- Making changes to the engineering curriculum is difficult, as it induces a log-rolling problem among the faculty.
- In the late 1800’s, leading electrical engineers enjoyed a “rock star” status. This included luminaries such as Thomas Edison, George Westinghouse, and Nikola Tesla.
- It has been argued that technology and innovation are dominated by market-driven value judgments, rather than technical knowledge. This leads to engineering being a socially captive profession.
- The rise and fall of engineers as business leaders may have resulted as a conflict between bureaucratic loyalty and professional independence, as outlined in The Revolt of the Engineers, a book by Edwin Layton.
- Dave discusses the myth that science won World War II. Manufacturing engineers helped US factories and shipyards crank out planes, ships, and other war materiel, equaling the contributions of physicists.
- After the war, “physics envy” caused changes in the engineering curriculum, as advised by the Grinter Report, issued in 1955.

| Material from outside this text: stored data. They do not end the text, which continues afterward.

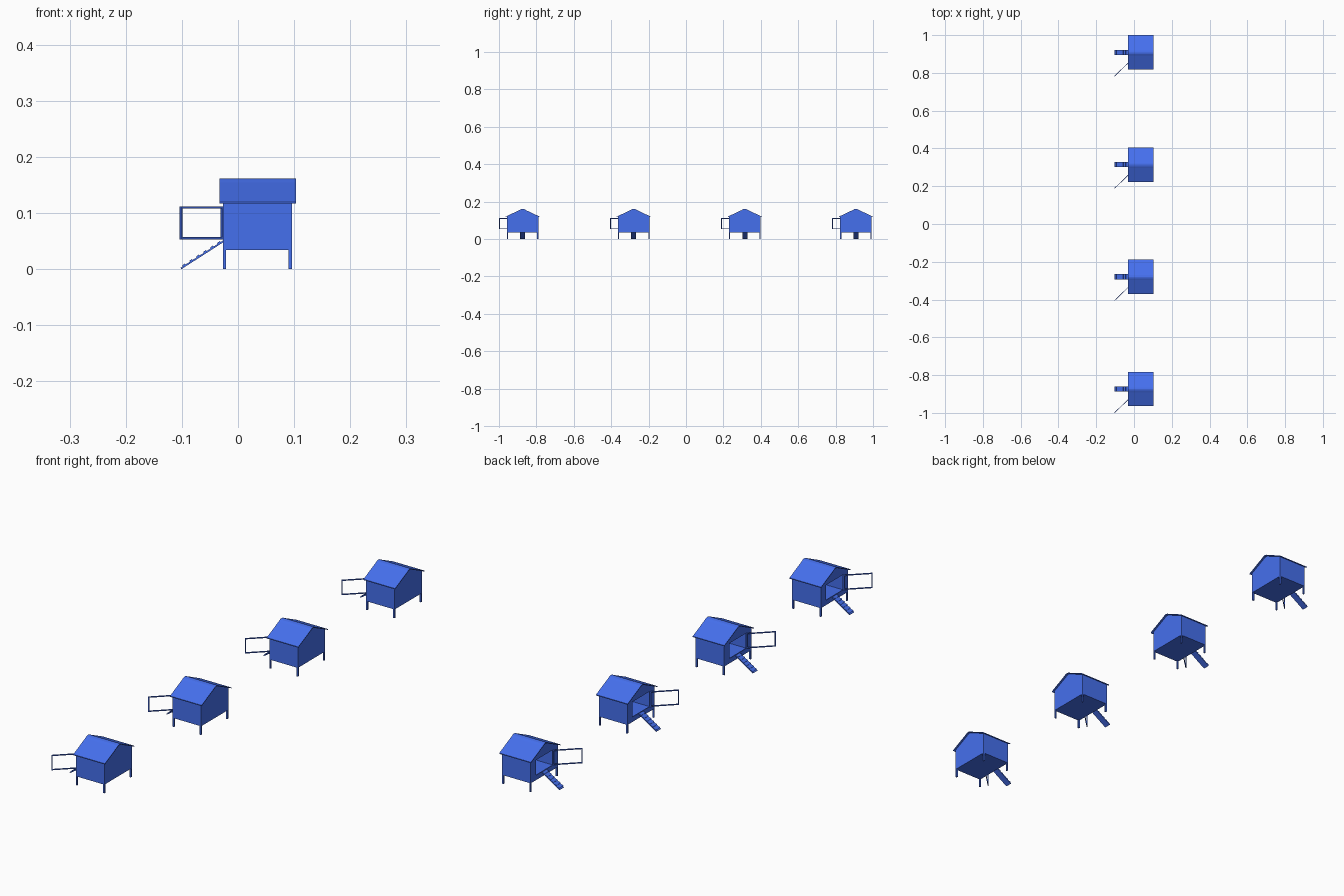
import bpy, bmesh, math
from mathutils import Matrix, Vector

if "Cube" in bpy.data.objects:
    bpy.data.objects.remove(bpy.data.objects["Cube"])

blue = bpy.data.materials.new("blue_paint")
blue.diffuse_color = (0.06, 0.16, 0.85, 1)
blue.use_nodes = True
blue.node_tree.nodes["Principled BSDF"].inputs["Base Color"].default_value = blue.diffuse_color

X0, X1 = -0.027, 0.096        # body length, open gable at X0
HW, T = 0.084, 0.003          # half width, wall thickness
Z0 = 0.034                    # underside of floor
DW, DZ0, DZ1 = 0.052, 0.053, 0.112   # doorway half width, bottom, top


def under(y):
    """Height of the roof underside at distance y from the ridge."""
    return min(0.1585 - 0.455 * (abs(y) - 0.006), 0.1585)


def prism(bm, pts, x0, x1):
    """Extrude a (y, z) polygon along x."""
    verts = [bm.verts.new((x0, y, z)) for y, z in pts]
    face = bm.faces.new(verts)
    ext = bmesh.ops.extrude_face_region(bm, geom=[face])["geom"]
    bmesh.ops.translate(bm, vec=(x1 - x0, 0, 0),
                        verts=[v for v in ext if isinstance(v, bmesh.types.BMVert)])


def box(bm, lo, hi, mat=Matrix()):
    lo, hi = Vector(lo), Vector(hi)
    m = mat @ Matrix.Translation((lo + hi) / 2) @ Matrix.Diagonal((*(hi - lo), 1))
    bmesh.ops.create_cube(bm, size=1, matrix=m)


def finish(bm, name):
    bmesh.ops.recalc_face_normals(bm, faces=bm.faces[:])
    me = bpy.data.meshes.new(name)
    bm.to_mesh(me)
    bm.free()
    me.materials.append(blue)
    return name, me


parts = []

# Walls: closed gable, two sides, gable pieces around the doorway
bm = bmesh.new()
gable_top = [(HW, under(HW)), (0.006, under(0)), (-0.006, under(0)), (-HW, under(HW))]
prism(bm, [(-HW, Z0), (HW, Z0)] + gable_top, X1 - T, X1)
for s in (-1, 1):
    prism(bm, [(s * HW, Z0), (s * HW, under(HW)),
               (s * (HW - T), under(HW - T)), (s * (HW - T), Z0)], X0, X1)
    prism(bm, [(s * HW, Z0), (s * DW, Z0), (s * DW, under(DW)), (s * HW, under(HW))],
          X0, X0 + T)
prism(bm, [(-DW, DZ1), (DW, DZ1), (DW, under(DW)), (0.006, under(0)),
           (-0.006, under(0)), (-DW, under(DW))], X0, X0 + T)
prism(bm, [(-DW, Z0), (DW, Z0), (DW, DZ0), (-DW, DZ0)], X0, X0 + T)
parts.append(finish(bm, "walls"))

# Floor
bm = bmesh.new()
box(bm, (X0, -HW, Z0), (X1, HW, Z0 + T))
parts.append(finish(bm, "floor"))

# Roof sheet with a softly bent ridge
bm = bmesh.new()
ys = [-0.091, -0.018, -0.009, 0, 0.009, 0.018, 0.091]
tops = [0.120, 0.1545, 0.1595, 0.1615, 0.1595, 0.1545, 0.120]
outer = list(zip(ys, tops))
inner = [(y, z - 0.0033) for y, z in outer]
prism(bm, outer + inner[::-1], -0.033, 0.103)
parts.append(finish(bm, "roof"))

# Corner legs
bm = bmesh.new()
for x in (X0, X1 - 0.006):
    for y in (-HW, HW - 0.006):
        box(bm, (x, y, 0), (x + 0.006, y + 0.006, Z0 + 0.002))
parts.append(finish(bm, "legs"))

# Ramp with cleats, built flat and tilted down from the doorway
bm = bmesh.new()
start = Vector((X0, 0, 0.051))
end = Vector((-0.1025, 0, 0.0025))
length = (start - end).length
tilt = Matrix.Translation(end) @ Matrix.Rotation(
    -math.atan2(start.z - end.z, start.x - end.x), 4, 'Y')
box(bm, (0, -0.0135, -0.003), (length, 0.0135, 0), tilt)
for i in range(6):
    x = 0.008 + i * (length - 0.016) / 5
    box(bm, (x - 0.003, -0.0135, 0), (x + 0.003, 0.0135, 0.002), tilt)
parts.append(finish(bm, "ramp"))

# Open door frame, swung out on its hinge
bm = bmesh.new()
hinge = Vector((X0, -0.0525, 0))
tip = Vector((-0.103, -0.1255, 0))
w = (tip - hinge).length
swing = Matrix.Translation(hinge) @ Matrix.Rotation(
    math.atan2(tip.y - hinge.y, tip.x - hinge.x), 4, 'Z')
h, b = 0.0015, 0.004
for z in (DZ0, DZ1 - b):
    box(bm, (0, -h, z), (w, h, z + b), swing)
for x in (0, w - b):
    box(bm, (x, -h, DZ0 + b), (x + b, h, DZ1 - b), swing)
parts.append(finish(bm, "door_frame"))

# Row of four identical huts
for i in range(4):
    for name, me in parts:
        ob = bpy.data.objects.new(f"hut{i + 1}_{name}", me)
        ob.location.y = -0.8735 + i * 0.594
        bpy.context.collection.objects.link(ob)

- While the pre-WWII engineering curriculum covered math and science at a fundamental level, the number of “hands-on” classes (drafting, shop, design, etc.) were far more prevalent than they are today.
- Looking forward, innovation seems to be a crucial skill for engineers, as suggested by the following books:
- Thomas L. Friedman: The World is Flat
- Daniel Pink: A Whole New Mind
- Richard Florida: The Rise of the Creative Class
- When it comes to deciding whether software engineers are really “engineers,” Michael Davis of Illinois Institute of Technology (IIT) points to the lack of a accredited engineering degree as a reason for disqualifying programmers from claiming “engineering” status. Our guest makes no such distinction.
- Engineers need to move from being category “enhancers” to being category “creators.” Dr. Goldberg claims the primary difference between these functions is emotional, and not technical.
- Whereas engineers of the past needed to be obedient in enhancing marketplace offerings, tomorrow’s engineers must be courageous in “unleashing” their creative talents to invent novel products and services.
- Dave believes that engineering faculty must shift from an attitude of “I know” to “I trust” to successfully foster valiant young engineers.
- In his consulting work with ThreeJoy Associates, our guest works to transform the organizational, cultural, and emotional norms of institutions committed to engineering education.
- Big Beacon is a “social movement of the willing” formed to share best practices in reforming educational institutions. The project’s Twitter handle is @BigBeacon, and it has a Facebook page, as well.
- Slated for release in early 2014, Dave and co-author Mark Somerville are working on a new book, titled “A Whole New Engineer: A Surprising Emotional Journey.”
- Programs such as First Robotics and Project Lead the Way are having success in encouraging students to pursue engineering degrees.
- Unfortunately, students entering the engineering program are subjected to an math-science death march. Alternative rites of passage may be available for aspiring engineers.
- Coaching and collaborative skills may be useful for engineers who have completed a traditional engineering education. Google offers its employees a course on mindfullness.
- Dave can be reached by email as “deg” at “threejoy.com.” His Twitter handle is @deg511. He can be found on Facebook as deg511.
Thanks to Wikipedia Commons for the photograph of Nikola Tesla. Podcast theme music provided by Paul Stevenson
2 thoughts on “Episode 37 — Emergent Expectations”
Outstanding guest and podcast. Really enjoyed the historical perspectives on engineering and David’s reference to “enhancers” versus “creators”. Today it’s a different world for engineers. I respect David for the change he’s attempting to initiate. It’s much needed!
Agree that David is making important progress in reforming the engineering curriculum. Glad you enjoyed the podcast!
Comments are closed.